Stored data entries
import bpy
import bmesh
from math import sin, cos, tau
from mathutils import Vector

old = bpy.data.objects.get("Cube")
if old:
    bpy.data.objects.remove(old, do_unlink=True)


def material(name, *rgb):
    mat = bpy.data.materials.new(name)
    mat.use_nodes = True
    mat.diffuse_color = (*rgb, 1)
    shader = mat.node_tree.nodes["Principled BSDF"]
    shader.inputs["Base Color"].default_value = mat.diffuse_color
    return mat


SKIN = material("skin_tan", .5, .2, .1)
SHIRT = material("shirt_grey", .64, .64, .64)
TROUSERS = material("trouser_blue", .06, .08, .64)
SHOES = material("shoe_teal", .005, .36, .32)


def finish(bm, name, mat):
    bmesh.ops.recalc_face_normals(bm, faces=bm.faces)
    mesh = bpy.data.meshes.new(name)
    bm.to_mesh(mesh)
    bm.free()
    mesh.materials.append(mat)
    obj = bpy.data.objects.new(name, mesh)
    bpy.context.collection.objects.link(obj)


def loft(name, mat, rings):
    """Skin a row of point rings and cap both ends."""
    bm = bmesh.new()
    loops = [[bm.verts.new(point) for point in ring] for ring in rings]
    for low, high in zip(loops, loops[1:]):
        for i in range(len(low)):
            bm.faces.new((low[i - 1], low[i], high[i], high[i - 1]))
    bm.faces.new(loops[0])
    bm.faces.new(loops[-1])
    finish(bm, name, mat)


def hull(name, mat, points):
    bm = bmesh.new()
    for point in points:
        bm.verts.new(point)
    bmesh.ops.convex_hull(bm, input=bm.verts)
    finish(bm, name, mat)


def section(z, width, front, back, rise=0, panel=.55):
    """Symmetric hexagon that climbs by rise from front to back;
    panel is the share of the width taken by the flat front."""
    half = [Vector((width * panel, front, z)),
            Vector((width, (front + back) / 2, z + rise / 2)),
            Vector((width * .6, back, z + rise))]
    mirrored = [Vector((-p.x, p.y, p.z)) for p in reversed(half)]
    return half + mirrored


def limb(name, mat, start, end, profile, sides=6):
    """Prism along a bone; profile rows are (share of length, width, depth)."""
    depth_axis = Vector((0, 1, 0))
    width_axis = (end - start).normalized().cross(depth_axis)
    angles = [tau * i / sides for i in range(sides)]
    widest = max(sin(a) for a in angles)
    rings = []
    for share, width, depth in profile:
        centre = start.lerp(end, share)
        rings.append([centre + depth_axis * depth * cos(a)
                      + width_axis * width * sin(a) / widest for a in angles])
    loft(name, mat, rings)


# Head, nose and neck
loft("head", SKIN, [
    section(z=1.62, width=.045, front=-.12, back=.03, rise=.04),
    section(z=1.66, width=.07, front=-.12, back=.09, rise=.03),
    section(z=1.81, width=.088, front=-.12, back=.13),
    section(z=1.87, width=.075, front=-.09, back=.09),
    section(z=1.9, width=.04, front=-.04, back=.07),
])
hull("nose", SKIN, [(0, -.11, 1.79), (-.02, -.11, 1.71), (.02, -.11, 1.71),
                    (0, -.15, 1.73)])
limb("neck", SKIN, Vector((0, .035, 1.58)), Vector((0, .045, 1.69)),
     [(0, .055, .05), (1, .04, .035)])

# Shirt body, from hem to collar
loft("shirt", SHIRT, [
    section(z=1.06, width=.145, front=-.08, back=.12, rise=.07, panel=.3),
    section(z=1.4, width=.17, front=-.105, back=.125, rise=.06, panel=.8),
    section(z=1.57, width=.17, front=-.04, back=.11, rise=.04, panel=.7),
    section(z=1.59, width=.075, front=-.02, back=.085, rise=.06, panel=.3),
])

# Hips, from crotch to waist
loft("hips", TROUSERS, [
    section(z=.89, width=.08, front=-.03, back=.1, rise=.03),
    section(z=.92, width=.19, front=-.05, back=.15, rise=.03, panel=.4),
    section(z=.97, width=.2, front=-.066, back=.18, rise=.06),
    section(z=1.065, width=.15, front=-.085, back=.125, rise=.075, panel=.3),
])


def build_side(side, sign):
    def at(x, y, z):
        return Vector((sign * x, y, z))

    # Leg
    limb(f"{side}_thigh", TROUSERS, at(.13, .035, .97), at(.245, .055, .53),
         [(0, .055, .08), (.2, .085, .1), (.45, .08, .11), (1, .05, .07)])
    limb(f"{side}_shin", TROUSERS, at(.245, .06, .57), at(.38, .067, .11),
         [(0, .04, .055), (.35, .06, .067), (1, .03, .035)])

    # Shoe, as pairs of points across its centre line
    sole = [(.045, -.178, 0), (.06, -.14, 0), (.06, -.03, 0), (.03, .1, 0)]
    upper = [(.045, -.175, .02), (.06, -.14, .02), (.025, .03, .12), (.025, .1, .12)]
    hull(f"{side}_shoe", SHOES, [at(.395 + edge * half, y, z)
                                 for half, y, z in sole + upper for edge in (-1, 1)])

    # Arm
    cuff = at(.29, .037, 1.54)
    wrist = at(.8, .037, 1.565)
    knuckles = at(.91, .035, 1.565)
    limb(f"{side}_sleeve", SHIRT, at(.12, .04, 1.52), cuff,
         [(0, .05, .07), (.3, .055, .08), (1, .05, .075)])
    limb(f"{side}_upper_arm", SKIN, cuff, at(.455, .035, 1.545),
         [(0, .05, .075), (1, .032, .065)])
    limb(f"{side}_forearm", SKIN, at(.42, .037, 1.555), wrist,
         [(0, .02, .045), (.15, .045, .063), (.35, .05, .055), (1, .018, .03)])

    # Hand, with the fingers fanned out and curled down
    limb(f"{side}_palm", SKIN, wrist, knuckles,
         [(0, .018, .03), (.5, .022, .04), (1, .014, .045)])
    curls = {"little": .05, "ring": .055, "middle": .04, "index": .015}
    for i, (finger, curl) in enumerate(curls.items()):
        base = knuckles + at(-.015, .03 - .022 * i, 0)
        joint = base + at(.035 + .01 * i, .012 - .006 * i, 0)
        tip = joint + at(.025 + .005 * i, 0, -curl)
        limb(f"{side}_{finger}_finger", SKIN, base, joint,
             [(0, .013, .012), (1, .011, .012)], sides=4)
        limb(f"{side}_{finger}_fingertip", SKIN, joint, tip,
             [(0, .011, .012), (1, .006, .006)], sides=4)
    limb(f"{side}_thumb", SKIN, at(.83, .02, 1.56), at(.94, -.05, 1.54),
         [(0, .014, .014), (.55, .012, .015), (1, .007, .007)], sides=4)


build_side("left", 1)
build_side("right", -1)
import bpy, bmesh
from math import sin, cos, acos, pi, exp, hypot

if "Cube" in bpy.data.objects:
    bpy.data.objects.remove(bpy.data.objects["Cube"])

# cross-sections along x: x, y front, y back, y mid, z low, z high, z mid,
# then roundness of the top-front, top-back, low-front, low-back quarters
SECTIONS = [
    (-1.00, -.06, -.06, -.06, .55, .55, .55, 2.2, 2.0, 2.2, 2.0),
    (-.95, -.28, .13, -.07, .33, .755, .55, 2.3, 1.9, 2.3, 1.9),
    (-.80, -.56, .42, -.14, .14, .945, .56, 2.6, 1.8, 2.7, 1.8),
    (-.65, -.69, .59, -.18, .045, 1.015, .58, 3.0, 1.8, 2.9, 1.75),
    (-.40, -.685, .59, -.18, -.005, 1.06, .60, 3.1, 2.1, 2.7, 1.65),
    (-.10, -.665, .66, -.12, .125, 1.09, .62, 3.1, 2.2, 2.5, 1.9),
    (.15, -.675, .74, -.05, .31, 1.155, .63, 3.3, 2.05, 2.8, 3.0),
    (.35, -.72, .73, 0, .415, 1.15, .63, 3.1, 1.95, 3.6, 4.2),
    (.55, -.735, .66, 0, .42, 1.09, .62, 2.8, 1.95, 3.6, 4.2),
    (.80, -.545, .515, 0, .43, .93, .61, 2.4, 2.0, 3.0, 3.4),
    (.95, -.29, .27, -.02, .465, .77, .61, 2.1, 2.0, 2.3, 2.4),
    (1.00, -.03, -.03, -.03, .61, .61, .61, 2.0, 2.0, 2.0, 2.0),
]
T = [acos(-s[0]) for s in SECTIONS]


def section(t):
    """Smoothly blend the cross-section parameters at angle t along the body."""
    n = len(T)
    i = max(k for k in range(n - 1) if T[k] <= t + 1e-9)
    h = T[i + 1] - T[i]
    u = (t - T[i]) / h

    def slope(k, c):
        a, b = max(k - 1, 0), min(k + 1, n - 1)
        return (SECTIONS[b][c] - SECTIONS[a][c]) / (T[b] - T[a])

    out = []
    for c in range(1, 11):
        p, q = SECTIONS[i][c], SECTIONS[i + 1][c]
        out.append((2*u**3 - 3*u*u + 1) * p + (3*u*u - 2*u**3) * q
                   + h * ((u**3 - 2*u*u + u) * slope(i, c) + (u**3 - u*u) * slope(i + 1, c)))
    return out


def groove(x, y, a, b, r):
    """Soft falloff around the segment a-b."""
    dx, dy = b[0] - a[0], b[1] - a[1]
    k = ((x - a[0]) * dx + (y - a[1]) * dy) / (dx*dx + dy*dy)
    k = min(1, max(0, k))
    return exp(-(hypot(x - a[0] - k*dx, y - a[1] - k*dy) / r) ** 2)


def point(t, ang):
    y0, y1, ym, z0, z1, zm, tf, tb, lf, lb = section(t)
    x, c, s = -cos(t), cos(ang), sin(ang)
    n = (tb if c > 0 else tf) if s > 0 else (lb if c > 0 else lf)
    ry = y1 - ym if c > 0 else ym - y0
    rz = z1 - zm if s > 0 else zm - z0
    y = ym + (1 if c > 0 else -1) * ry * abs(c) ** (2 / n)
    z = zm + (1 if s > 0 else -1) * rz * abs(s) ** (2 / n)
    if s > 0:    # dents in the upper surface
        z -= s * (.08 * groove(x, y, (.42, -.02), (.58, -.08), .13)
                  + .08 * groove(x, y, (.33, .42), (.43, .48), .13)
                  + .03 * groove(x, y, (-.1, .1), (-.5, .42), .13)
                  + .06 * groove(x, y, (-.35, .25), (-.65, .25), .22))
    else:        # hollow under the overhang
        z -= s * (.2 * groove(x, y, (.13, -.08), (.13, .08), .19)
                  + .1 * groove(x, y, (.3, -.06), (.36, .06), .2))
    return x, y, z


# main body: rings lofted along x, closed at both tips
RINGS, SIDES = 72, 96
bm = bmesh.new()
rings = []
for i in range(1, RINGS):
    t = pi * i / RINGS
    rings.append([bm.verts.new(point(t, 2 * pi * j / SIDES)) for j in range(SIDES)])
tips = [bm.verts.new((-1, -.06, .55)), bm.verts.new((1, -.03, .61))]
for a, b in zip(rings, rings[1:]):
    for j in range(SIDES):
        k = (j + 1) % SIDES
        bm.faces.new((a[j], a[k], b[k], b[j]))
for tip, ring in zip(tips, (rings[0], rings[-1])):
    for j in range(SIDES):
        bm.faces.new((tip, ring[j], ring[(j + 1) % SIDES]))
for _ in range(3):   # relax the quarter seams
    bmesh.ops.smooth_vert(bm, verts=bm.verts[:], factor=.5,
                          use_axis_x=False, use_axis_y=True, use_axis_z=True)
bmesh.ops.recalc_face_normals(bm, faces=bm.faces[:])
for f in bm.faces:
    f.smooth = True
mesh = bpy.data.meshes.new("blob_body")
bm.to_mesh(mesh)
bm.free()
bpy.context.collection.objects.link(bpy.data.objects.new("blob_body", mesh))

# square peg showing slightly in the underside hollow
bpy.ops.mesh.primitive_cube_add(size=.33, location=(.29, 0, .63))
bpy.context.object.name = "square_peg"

WHAT YOU NEED TO DO - Your answer should be the lines of the records that include the word "slope".

TASK ANSWER -
    def slope(k, c):
                   + h * ((u**3 - 2*u*u + u) * slope(i, c) + (u**3 - u*u) * slope(i + 1, c)))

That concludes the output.